Managed health care plans and providers in the US and elsewhere sell their services to multiple payers. For example, the three largest groups of purchasers from health plans in the US are employers, Medicaid plans, and Medicare, with the first two accounting for over 90% of the total enrollees. In the case of hospitals, Medicare is the largest buyer, but it alone only accounts for 40% of the total payments. While payers have different objectives and use different contracting practices, the plans and providers set some elements of the quality in common for all payers. In this paper, we study the interactions between a public payer, modeled on Medicare, which sets a price and takes any willing provider, a private payer, which limits providers and pays a price on the basis of quality, and a provider/plan, in the presence of shared elements of quality. The provider compromises in response to divergent incentives from payers. The private sector dilutes Medicare payment initiatives, and may, under some circumstances, repair Medicare payment policy mistakes. If Medicare behaves strategically in the presence of private payers, it can free-ride on the private payer and set its prices too low.
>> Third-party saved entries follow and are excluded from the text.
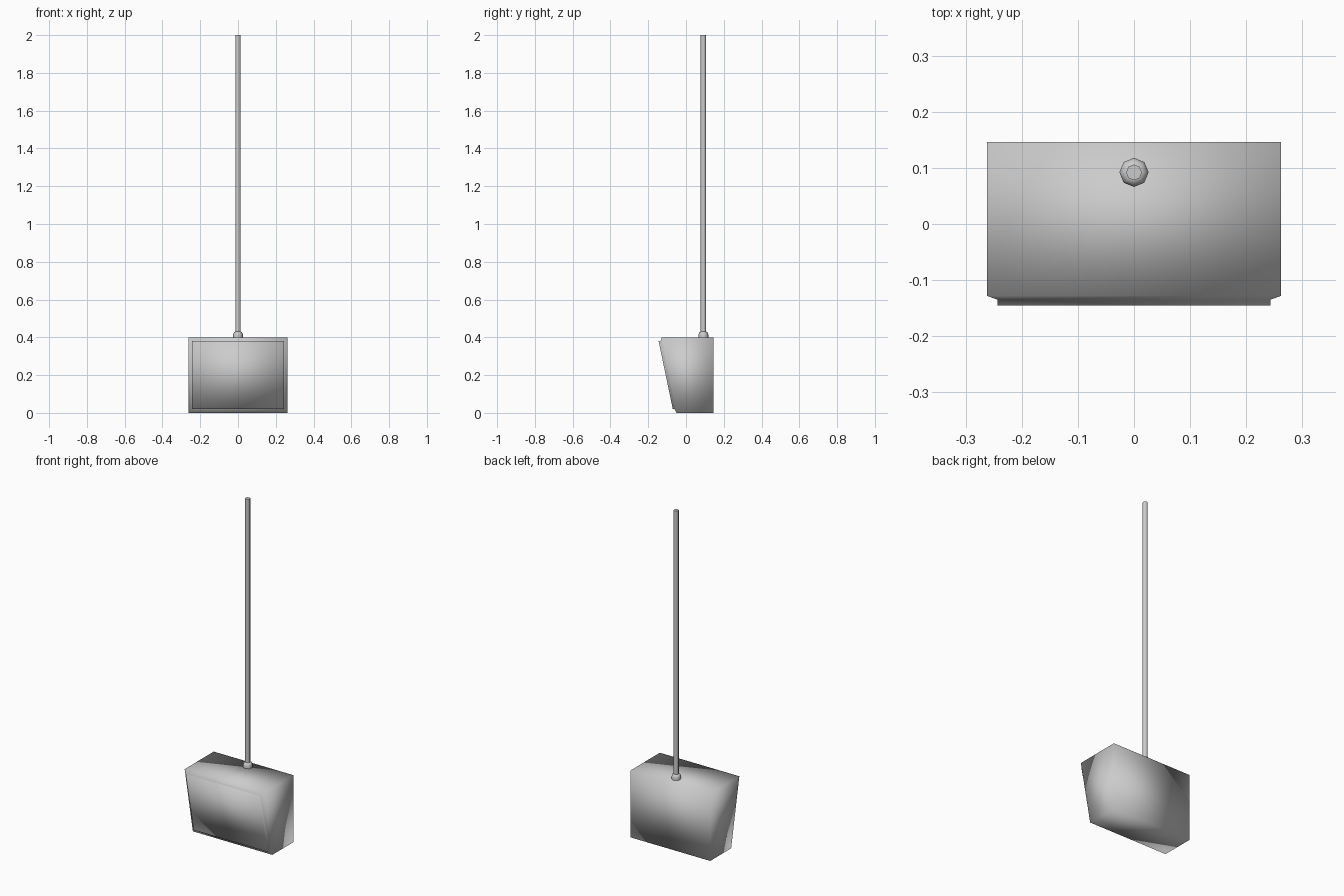
import bpy, bmesh, math

if "Cube" in bpy.data.objects:
    bpy.data.objects.remove(bpy.data.objects["Cube"])


def finish(name, bm):
    bmesh.ops.recalc_face_normals(bm, faces=bm.faces)
    for f in bm.faces:
        f.smooth = True
    me = bpy.data.meshes.new(name)
    bm.to_mesh(me)
    bm.free()
    ob = bpy.data.objects.new(name, me)
    bpy.context.collection.objects.link(ob)
    return ob


def skin(bm, rings):
    # bridge consecutive rings of vertices and cap both ends
    loops = [[bm.verts.new(p) for p in r] for r in rings]
    for a, b in zip(loops, loops[1:]):
        n = len(a)
        for i in range(n):
            j = (i + 1) % n
            bm.faces.new((a[i], a[j], b[j], b[i]))
    bm.faces.new(loops[0])
    bm.faces.new(loops[-1])


def rect(hx, y_low, z_low, y_high, z_high):
    return [(-hx, y_low, z_low), (hx, y_low, z_low),
            (hx, y_high, z_high), (-hx, y_high, z_high)]


# wedge housing: back, front rim, bevelled rim, raised front panel
bm = bmesh.new()
skin(bm, [
    rect(0.262, 0.146, 0.0, 0.146, 0.4),
    rect(0.262, -0.051, 0.0, -0.128, 0.4),
    rect(0.243, -0.060, 0.02, -0.135, 0.38),
    rect(0.243, -0.070, 0.02, -0.145, 0.38),
])
finish("housing", bm)


# eight-sided turned parts on the hanging axis
def turned(name, profile, y=0.092, sides=8):
    bm = bmesh.new()
    skin(bm, [[(r * math.cos(math.tau * k / sides),
                y + r * math.sin(math.tau * k / sides), z)
               for k in range(sides)] for r, z in profile])
    ob = finish(name, bm)
    bpy.context.view_layer.objects.active = ob
    ob.select_set(True)
    bpy.ops.object.shade_smooth_by_angle(angle=math.radians(60))
    ob.select_set(False)


# collar and hanging pole in one turned piece
turned("hanging_pole", [(0.026, 0.4), (0.026, 0.415), (0.021, 0.428),
                        (0.014, 0.43), (0.014, 2.0)])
Our paper has many testable implications, including a new hypothesis for why Medicare has failed to gain acceptance of health plans in the US.
- Health insurance